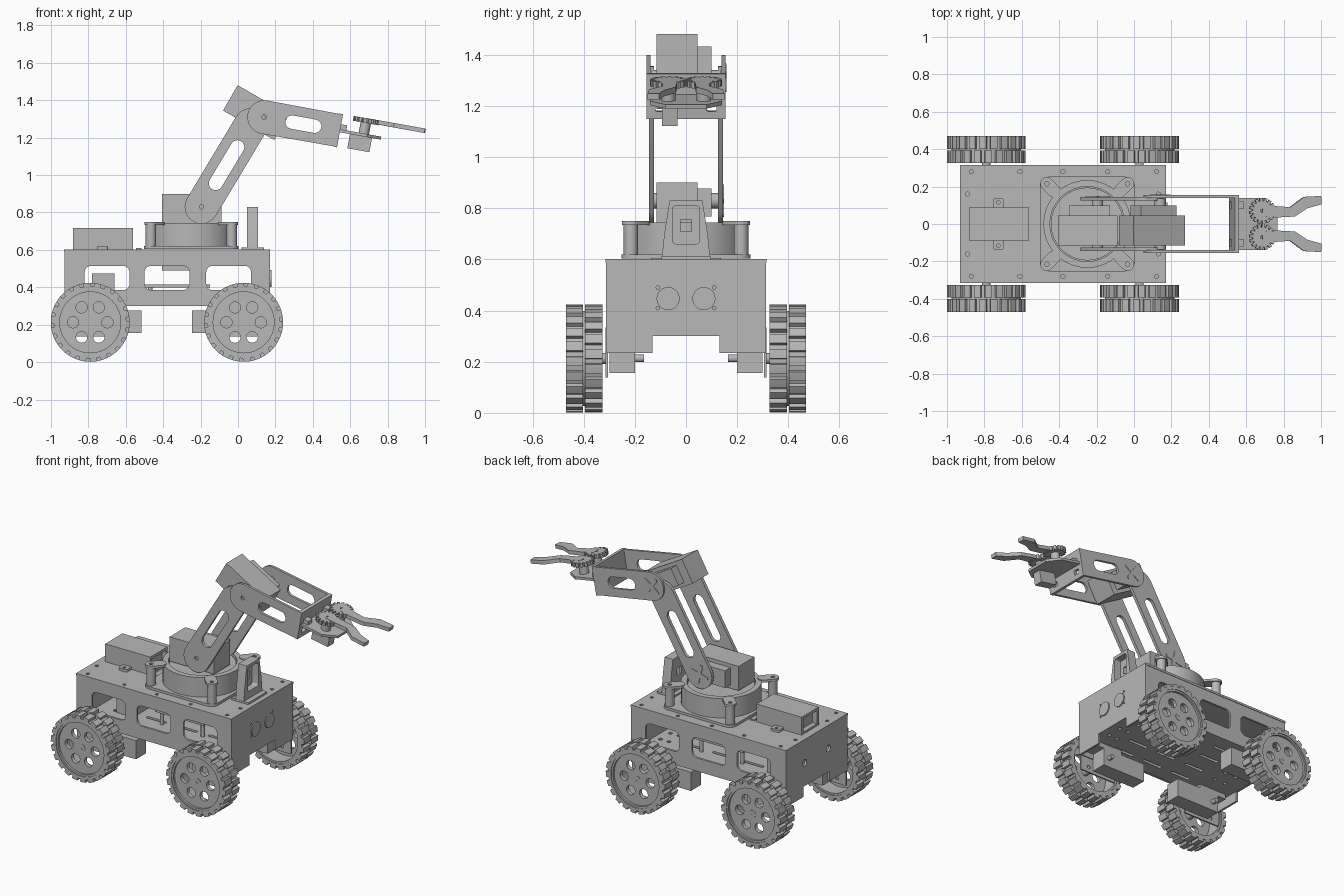
import bpy, bmesh
from math import sin, cos, pi, radians
from mathutils import Matrix

if "Cube" in bpy.data.objects:
    bpy.data.objects.remove(bpy.data.objects["Cube"], do_unlink=True)

GREY = bpy.data.materials.new("mid_grey")
GREY.use_nodes = True
GREY.diffuse_color = (0.48, 0.48, 0.48, 1)
GREY.node_tree.nodes["Principled BSDF"].inputs["Base Color"].default_value = (0.48, 0.48, 0.48, 1)
made = []

# Plane orientations: flat, facing front/back, facing the ends
FLAT = Matrix.Identity(4)
SIDE = Matrix.Rotation(pi / 2, 4, 'X')
END = Matrix.Rotation(pi / 2, 4, 'Z') @ SIDE


def at(x, y, z):
    return Matrix.Translation((x, y, z))


# Outline helpers
def circle(x, y, r, n=32):
    return [(x + r * cos(2 * pi * i / n), y + r * sin(2 * pi * i / n)) for i in range(n)]


def rect(x0, x1, y0, y1):
    return [(x0, y0), (x1, y0), (x1, y1), (x0, y1)]


def rrect(x0, x1, y0, y1, r, n=6):
    corners = [(x1 - r, y1 - r), (x0 + r, y1 - r), (x0 + r, y0 + r), (x1 - r, y0 + r)]
    return [(cx + r * cos(pi / 2 * (k + i / n)), cy + r * sin(pi / 2 * (k + i / n)))
            for k, (cx, cy) in enumerate(corners) for i in range(n + 1)]


def slot(x0, x1, r):
    return rrect(x0, x1, -r, r, r * 0.999)


def notched(x0, x1, n0, n1):
    """Wall outline with a raised middle between two legs."""
    return [(x0, 0.235), (n0, 0.235), (n0, 0.3), (n1, 0.3), (n1, 0.235), (x1, 0.235),
            (x1, 0.595), (x0, 0.595)]


def gear(x, y, r0, r1, n, phase=0):
    teeth = ((0, r1), (0.3, r1), (0.6, r1), (0.65, r0), (0.95, r0))
    return [(x + r * cos(2 * pi * (i + f + phase) / n), y + r * sin(2 * pi * (i + f + phase) / n))
            for i in range(n) for f, r in teeth]


def finish(name, mesh):
    obj = bpy.data.objects.new(name, mesh)
    bpy.context.scene.collection.objects.link(obj)
    mesh.materials.clear()
    mesh.materials.append(GREY)
    made.append(obj)


def plate(name, loops, thick, place=FLAT):
    """Extruded outline; every loop after the first is a hole."""
    curve = bpy.data.curves.new(name, 'CURVE')
    curve.dimensions = '2D'
    curve.fill_mode = 'BOTH'
    curve.extrude = thick / 2
    for loop in loops:
        spline = curve.splines.new('POLY')
        spline.points.add(len(loop) - 1)
        for point, (x, y) in zip(spline.points, loop):
            point.co = (x, y, 0, 1)
        spline.use_cyclic_u = True
    tmp = bpy.data.objects.new("outline", curve)
    bpy.context.scene.collection.objects.link(tmp)
    graph = bpy.context.evaluated_depsgraph_get()
    mesh = bpy.data.meshes.new_from_object(tmp.evaluated_get(graph))
    bpy.data.objects.remove(tmp, do_unlink=True)
    bpy.data.curves.remove(curve)
    bm = bmesh.new()
    bm.from_mesh(mesh)
    bmesh.ops.remove_doubles(bm, verts=bm.verts, dist=1e-5)
    bmesh.ops.recalc_face_normals(bm, faces=bm.faces)
    bm.transform(place)
    bm.to_mesh(mesh)
    bm.free()
    finish(name, mesh)


def box(name, x, y, z, place=FLAT):
    """Box from (low, high) pairs."""
    mesh = bpy.data.meshes.new(name)
    bm = bmesh.new()
    bmesh.ops.create_cube(bm, size=1)
    scale = Matrix.Diagonal((x[1] - x[0], y[1] - y[0], z[1] - z[0], 1))
    bm.transform(place @ at(sum(x) / 2, sum(y) / 2, sum(z) / 2) @ scale)
    bm.to_mesh(mesh)
    bm.free()
    finish(name, mesh)


def disc(name, r, thick, place, hole=0):
    loops = [circle(0, 0, r)] + ([circle(0, 0, hole)] if hole else [])
    plate(name, loops, thick, place)


# Wheels, motors and brackets
for ax, inner in ((-0.79, 1), (0.03, -1)):
    for s in (-1, 1):
        def wheel_at(y):
            return at(ax, s * y, 0.213) @ SIDE
        for y, phase in ((0.36, 0), (0.436, 0.5)):
            plate("tyre_tread", [gear(0, 0, 0.193, 0.211, 22, phase), circle(0, 0, 0.175, 48)],
                  0.068, wheel_at(y))
        plate("wheel_rim", [circle(0, 0, 0.186, 48), circle(0, 0, 0.163, 48)], 0.135, wheel_at(0.398))
        holes = [circle(0.092 * cos(k * pi / 3), 0.092 * sin(k * pi / 3), 0.03, 20) for k in range(6)]
        plate("wheel_disc", [circle(0, 0, 0.17, 48)] + holes, 0.025, wheel_at(0.44))
        disc("wheel_hub", 0.022, 0.14, wheel_at(0.385), 0.008)
        disc("motor_shaft", 0.015, 0.04, wheel_at(0.185))
        ends = sorted((ax - inner * 0.04, ax + inner * 0.275))
        ys = sorted((s * 0.2, s * 0.3))
        box("motor", ends, ys, (0.155, 0.275))
        box("motor_mount", (ax - 0.1, ax + 0.1), ys, (0.27, 0.305))
        plate("motor_bracket", [rect(-0.132, 0.132, -0.075, 0.12), circle(-0.07, -0.04, 0.012, 10),
                                circle(0.07, -0.04, 0.012, 10)], 0.01, wheel_at(0.309))

# Chassis walls
windows = [rrect(x, x + 0.24, 0.385, 0.515, 0.035) for x in (-0.82, -0.5, -0.17)]
for s in (-1, 1):
    plate("side_wall", [notched(-0.925, 0.165, -0.65, -0.11)] + windows, 0.014,
          at(0, s * 0.305, 0) @ SIDE)
wall = notched(-0.312, 0.312, -0.13, 0.13)
pins = [circle(s * 0.11, z, 0.007, 8) for s in (-1, 1) for z in (0.41, 0.49)]
plate("front_panel", [wall] + pins, 0.014, at(0.165, 0, 0) @ END)
for s in (-1, 1):
    disc("range_sensor", 0.045, 0.05, at(0.154, s * 0.07, 0.447) @ END)
rear_holes = [circle(s * 0.12, 0.45, 0.021, 16) for s in (-1, 1)]
plate("rear_panel", [wall] + rear_holes, 0.014, at(-0.92, 0, 0) @ END)

# Decks
screws = [circle(x, s * 0.28, 0.011, 10) for x in (-0.87, -0.61, -0.38, -0.14, 0.12) for s in (-1, 1)]
screws += [circle(x, s * 0.16, 0.011, 10) for x in (-0.89, 0.13) for s in (-1, 1)]
plate("top_deck", [rect(-0.93, 0.172, -0.315, 0.315)] + screws, 0.014, at(0, 0, 0.595))
box("cable_cover", (-0.545, -0.515), (-0.08, 0.085), (0.6, 0.61))
vents = [rrect(x, x + 0.14, y - 0.01, y + 0.01, 0.009) for x in (-0.6, -0.38, -0.16)
         for y in (-0.2, -0.07, 0.07, 0.2)]
vents += [circle(x, y, 0.013, 10) for x in (-0.8, -0.72, 0.05, 0.11) for y in (-0.1, 0, 0.1)]
plate("lower_deck", [rect(-0.915, 0.16, -0.3, 0.3)] + vents, 0.015, at(0, 0, 0.309))
box("control_block", (-0.78, -0.66), (-0.12, 0.12), (0.316, 0.475))
box("circuit_board", (-0.5, -0.15), (-0.13, 0.13), (0.4, 0.415))
for x in (-0.47, -0.18):
    for y in (-0.1, 0.1):
        disc("board_standoff", 0.012, 0.09, at(x, y, 0.358))
box("turntable_servo", (-0.405, -0.2), (-0.06, 0.06), (0.49, 0.6))

# Battery case on the deck
plate("battery_case", [rect(-0.087, 0.087, 0.6, 0.717), rect(-0.07, 0.07, 0.615, 0.7)],
      0.32, at(-0.722, 0, 0) @ END)
box("battery_core", (-0.85, -0.59), (-0.071, 0.071), (0.612, 0.702))
plate("battery_tabs", [rrect(-0.755, -0.695, -0.137, 0.137, 0.012), circle(-0.725, 0.115, 0.01, 10),
                       circle(-0.725, -0.115, 0.01, 10)], 0.016, at(0, 0, 0.61))

# Upright sensor bracket
frame = [(-0.095, 0.6), (0.095, 0.6), (0.085, 0.7), (0.064, 0.83), (-0.064, 0.83), (-0.085, 0.7)]
plate("sensor_housing", [frame, rrect(-0.053, 0.053, 0.66, 0.81, 0.015)], 0.045, at(0.085, 0, 0) @ END)
plate("sensor_back", [frame, rect(-0.022, 0.022, 0.71, 0.757)], 0.015, at(0.056, 0, 0) @ END)
box("sensor_foot", (0.02, 0.14), (-0.095, 0.095), (0.6, 0.614))

# Turntable
TX = -0.25
plate("turntable_base", [rrect(-0.253, 0.253, -0.253, 0.253, 0.05)], 0.016, at(TX, 0, 0.612))
disc("turntable_ring", 0.235, 0.125, at(TX, 0, 0.682), 0.2)
disc("turntable_disc", 0.195, 0.1, at(TX, 0, 0.682))
for k in range(4):
    turn = at(TX, 0, 0) @ Matrix.Rotation(pi / 4 + k * pi / 2, 4, 'Z')
    disc("turntable_post", 0.028, 0.13, turn @ at(0.305, 0, 0.675))
    plate("turntable_lug", [slot(0.215, 0.34, 0.035), circle(0.305, 0, 0.012, 10)], 0.016,
          turn @ at(0, 0, 0.742))


# Servos and arm links
def servo(place):
    box("servo_body", (-0.158, 0.158), (-0.115, 0.045), (-0.078, 0.078), place)
    box("servo_step", (-0.1, 0.12), (0.04, 0.1), (-0.055, 0.055), place)


SHOULDER = at(-0.195, 0, 0.83) @ Matrix.Rotation(radians(-59), 4, 'Y')
ELBOW = at(0.14, 0, 1.31) @ Matrix.Rotation(radians(10.2), 4, 'Y')
servo(at(-0.2475, 0, 0.822))
servo(at(0.096, 0, 1.334) @ Matrix.Rotation(radians(30), 4, 'Y'))
pivot = circle(0, 0, 0.012, 12)
upper = [(0.395, -0.088), (0.395, 0.088)] + [(0.09 * cos(a), 0.09 * sin(a))
                                           for a in [pi / 2 + pi * i / 16 for i in range(17)]]
for s in (-1, 1):
    low, high = SHOULDER @ at(0, s * 0.135, 0) @ SIDE, ELBOW @ at(0, s * 0.147, 0) @ SIDE
    plate("lower_arm_link", [slot(-0.09, 0.6, 0.09), slot(0.11, 0.41, 0.037), pivot], 0.02, low)
    plate("upper_arm_link", [upper, slot(0.115, 0.31, 0.036), pivot], 0.016, high)
    for name, place, off in (("shoulder", SHOULDER, 0.145), ("elbow", ELBOW, 0.155)):
        disc(name + "_pin", 0.03, 0.05, place @ at(0, s * 0.11, 0) @ SIDE)
        if s > 0:
            for a in (pi / 4, -pi / 4):
                plate(name + "_horn", [slot(-0.065, 0.065, 0.012)], 0.008,
                      place @ at(0, off, 0) @ SIDE @ Matrix.Rotation(a, 4, 'Z'))
wrist_slots = [rrect(s * 0.1 - 0.02, s * 0.1 + 0.02, -0.06, -0.03, 0.008) for s in (-1, 1)]
plate("wrist_plate", [rect(-0.155, 0.155, -0.09, 0.09)] + wrist_slots, 0.022, ELBOW @ at(0.401, 0, 0) @ END)

# Gripper
palm = [(0.41, -0.14), (0.56, -0.14), (0.635, -0.08), (0.635, 0.08), (0.56, 0.14), (0.41, 0.14)]
plate("gripper_palm", [palm], 0.016, ELBOW)
box("gripper_servo", (0.467, 0.587), (-0.093, -0.033), (-0.085, 0), ELBOW)
finger = [(0.54, 0.095), (0.62, 0.095), (0.69, 0.09), (0.765, 0.145), (0.858, 0.15),
          (0.861, 0.105), (0.785, 0.085), (0.715, 0.04), (0.62, 0.035), (0.54, 0.04)]
for s in (-1, 1):
    plate("gripper_gear", [gear(0.54, s * 0.07, 0.053, 0.07, 16, 0 if s > 0 else 0.5),
                           circle(0.54, s * 0.07, 0.01, 12)], 0.026, ELBOW @ at(0, 0, 0.078))
    plate("gripper_finger", [[(x, s * y) for x, y in finger]], 0.024, ELBOW @ at(0, 0, 0.08))
    disc("gripper_post", 0.028, 0.07, ELBOW @ at(0.54, s * 0.07, 0.035))
    box("palm_tab", (0.41, 0.445), sorted((s * 0.08, s * 0.12)), (0, 0.035), ELBOW)

# Smooth round walls, keep edges crisp
bpy.ops.object.select_all(action='DESELECT')
for obj in made:
    obj.select_set(True)
bpy.context.view_layer.objects.active = made[0]
bpy.ops.object.shade_smooth_by_angle(angle=radians(25))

◆ ◆ ◆ ◆

— Task brief —
The lines from the one containing "# Smooth round walls, keep edges crisp" through the final line of the listing above are to be repeated exactly, and nothing else is to be printed.

— Output —
# Smooth round walls, keep edges crisp
bpy.ops.object.select_all(action='DESELECT')
for obj in made:
    obj.select_set(True)
bpy.context.view_layer.objects.active = made[0]
bpy.ops.object.shade_smooth_by_angle(angle=radians(25))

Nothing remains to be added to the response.